WORK TO COMPLETE: Each entry is to be given again exactly; drop the images.

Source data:
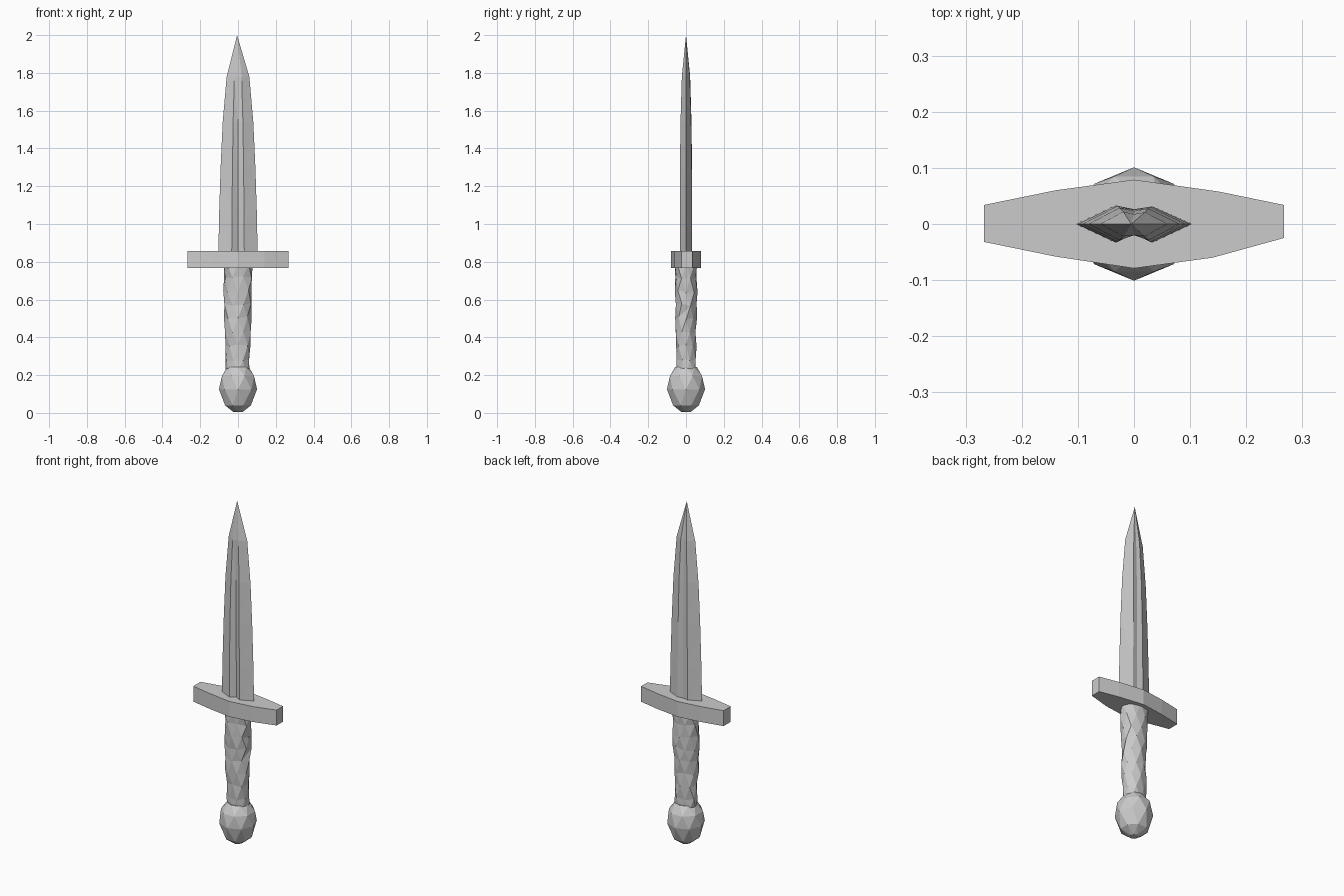
import bpy, bmesh, math, random

if "Cube" in bpy.data.objects:
    bpy.data.objects.remove(bpy.data.objects["Cube"])

random.seed(4)


def loft(name, rings, tip=None):
    """Skin a closed solid through rings of equal point count, optionally to a tip."""
    bm = bmesh.new()
    loops = [[bm.verts.new(p) for p in ring] for ring in rings]
    n = len(loops[0])
    for a, b in zip(loops, loops[1:]):
        for i in range(n):
            j = (i + 1) % n
            bm.faces.new((a[i], a[j], b[j], b[i]))
    bm.faces.new(loops[0][::-1])
    if tip:
        t = bm.verts.new(tip)
        for i in range(n):
            bm.faces.new((loops[-1][i], loops[-1][(i + 1) % n], t))
    else:
        bm.faces.new(loops[-1])
    bmesh.ops.triangulate(bm, faces=bm.faces[:])
    bmesh.ops.recalc_face_normals(bm, faces=bm.faces[:])
    mesh = bpy.data.meshes.new(name)
    bm.to_mesh(mesh)
    bm.free()
    obj = bpy.data.objects.new(name, mesh)
    bpy.context.collection.objects.link(obj)
    return obj


def oval(z, rx, ry, sides, turn=0.0, jitter=0.0):
    ring = []
    for i in range(sides):
        a = 2 * math.pi * i / sides + turn
        k = 1 + random.uniform(-jitter, jitter)
        ring.append((rx * k * math.cos(a), ry * k * math.sin(a),
                     z + random.uniform(-jitter, jitter) * 0.12))
    return ring


# Pommel: faceted, slightly tall ball
pommel_profile = [(0.005, 0.025), (0.04, 0.074), (0.125, 0.101),
                  (0.195, 0.092), (0.242, 0.058)]
loft("pommel", [oval(z, r, r, 8, turn=(i % 2) * math.pi / 8)
                for i, (z, r) in enumerate(pommel_profile)])

# Grip: oval handle with uneven, spiralling leather facets
grip = []
for i in range(9):
    t = i / 8
    z = 0.21 + 0.58 * t
    grip.append(oval(z, 0.066 + 0.011 * t, 0.052 + 0.008 * t, 8,
                     turn=math.pi / 8 * (i % 2), jitter=0.07))
loft("grip", grip)

# Guard: bar that is widest in the middle and tapers to blunt ends
outline = [(-0.267, -0.032), (-0.14, -0.058), (0, -0.079), (0.14, -0.06), (0.267, -0.025),
           (0.267, 0.034), (0.15, 0.058), (0, 0.079), (-0.14, 0.06), (-0.267, 0.034)]
loft("guard", [[(x, y, 0.768) for x, y in outline],
               [(x, y, 0.858) for x, y in outline]])

# Blade: two sharp edges, twin ridges and a fuller on each face
blade = []
for z, w, d, fuller in [(0.84, 0.104, 0.033, 0.014), (1.05, 0.100, 0.033, 0.016),
                        (1.30, 0.092, 0.032, 0.018), (1.54, 0.081, 0.029, 0.020),
                        (1.78, 0.060, 0.022, 0.020)]:
    r = w * 0.32
    blade.append([(-w, 0, z), (-r, -d, z), (0, -fuller, z), (r, -d, z),
                  (w, 0, z), (r, d * 0.95, z), (0, d * 0.8, z), (-r, d, z)])
loft("blade", blade, tip=(-0.005, 0, 2.0))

EXERCISE RESULT:
import bpy, bmesh, math, random

if "Cube" in bpy.data.objects:
    bpy.data.objects.remove(bpy.data.objects["Cube"])

random.seed(4)


def loft(name, rings, tip=None):
    """Skin a closed solid through rings of equal point count, optionally to a tip."""
    bm = bmesh.new()
    loops = [[bm.verts.new(p) for p in ring] for ring in rings]
    n = len(loops[0])
    for a, b in zip(loops, loops[1:]):
        for i in range(n):
            j = (i + 1) % n
            bm.faces.new((a[i], a[j], b[j], b[i]))
    bm.faces.new(loops[0][::-1])
    if tip:
        t = bm.verts.new(tip)
        for i in range(n):
            bm.faces.new((loops[-1][i], loops[-1][(i + 1) % n], t))
    else:
        bm.faces.new(loops[-1])
    bmesh.ops.triangulate(bm, faces=bm.faces[:])
    bmesh.ops.recalc_face_normals(bm, faces=bm.faces[:])
    mesh = bpy.data.meshes.new(name)
    bm.to_mesh(mesh)
    bm.free()
    obj = bpy.data.objects.new(name, mesh)
    bpy.context.collection.objects.link(obj)
    return obj


def oval(z, rx, ry, sides, turn=0.0, jitter=0.0):
    ring = []
    for i in range(sides):
        a = 2 * math.pi * i / sides + turn
        k = 1 + random.uniform(-jitter, jitter)
        ring.append((rx * k * math.cos(a), ry * k * math.sin(a),
                     z + random.uniform(-jitter, jitter) * 0.12))
    return ring


# Pommel: faceted, slightly tall ball
pommel_profile = [(0.005, 0.025), (0.04, 0.074), (0.125, 0.101),
                  (0.195, 0.092), (0.242, 0.058)]
loft("pommel", [oval(z, r, r, 8, turn=(i % 2) * math.pi / 8)
                for i, (z, r) in enumerate(pommel_profile)])

# Grip: oval handle with uneven, spiralling leather facets
grip = []
for i in range(9):
    t = i / 8
    z = 0.21 + 0.58 * t
    grip.append(oval(z, 0.066 + 0.011 * t, 0.052 + 0.008 * t, 8,
                     turn=math.pi / 8 * (i % 2), jitter=0.07))
loft("grip", grip)

# Guard: bar that is widest in the middle and tapers to blunt ends
outline = [(-0.267, -0.032), (-0.14, -0.058), (0, -0.079), (0.14, -0.06), (0.267, -0.025),
           (0.267, 0.034), (0.15, 0.058), (0, 0.079), (-0.14, 0.06), (-0.267, 0.034)]
loft("guard", [[(x, y, 0.768) for x, y in outline],
               [(x, y, 0.858) for x, y in outline]])

# Blade: two sharp edges, twin ridges and a fuller on each face
blade = []
for z, w, d, fuller in [(0.84, 0.104, 0.033, 0.014), (1.05, 0.100, 0.033, 0.016),
                        (1.30, 0.092, 0.032, 0.018), (1.54, 0.081, 0.029, 0.020),
                        (1.78, 0.060, 0.022, 0.020)]:
    r = w * 0.32
    blade.append([(-w, 0, z), (-r, -d, z), (0, -fuller, z), (r, -d, z),
                  (w, 0, z), (r, d * 0.95, z), (0, d * 0.8, z), (-r, d, z)])
loft("blade", blade, tip=(-0.005, 0, 2.0))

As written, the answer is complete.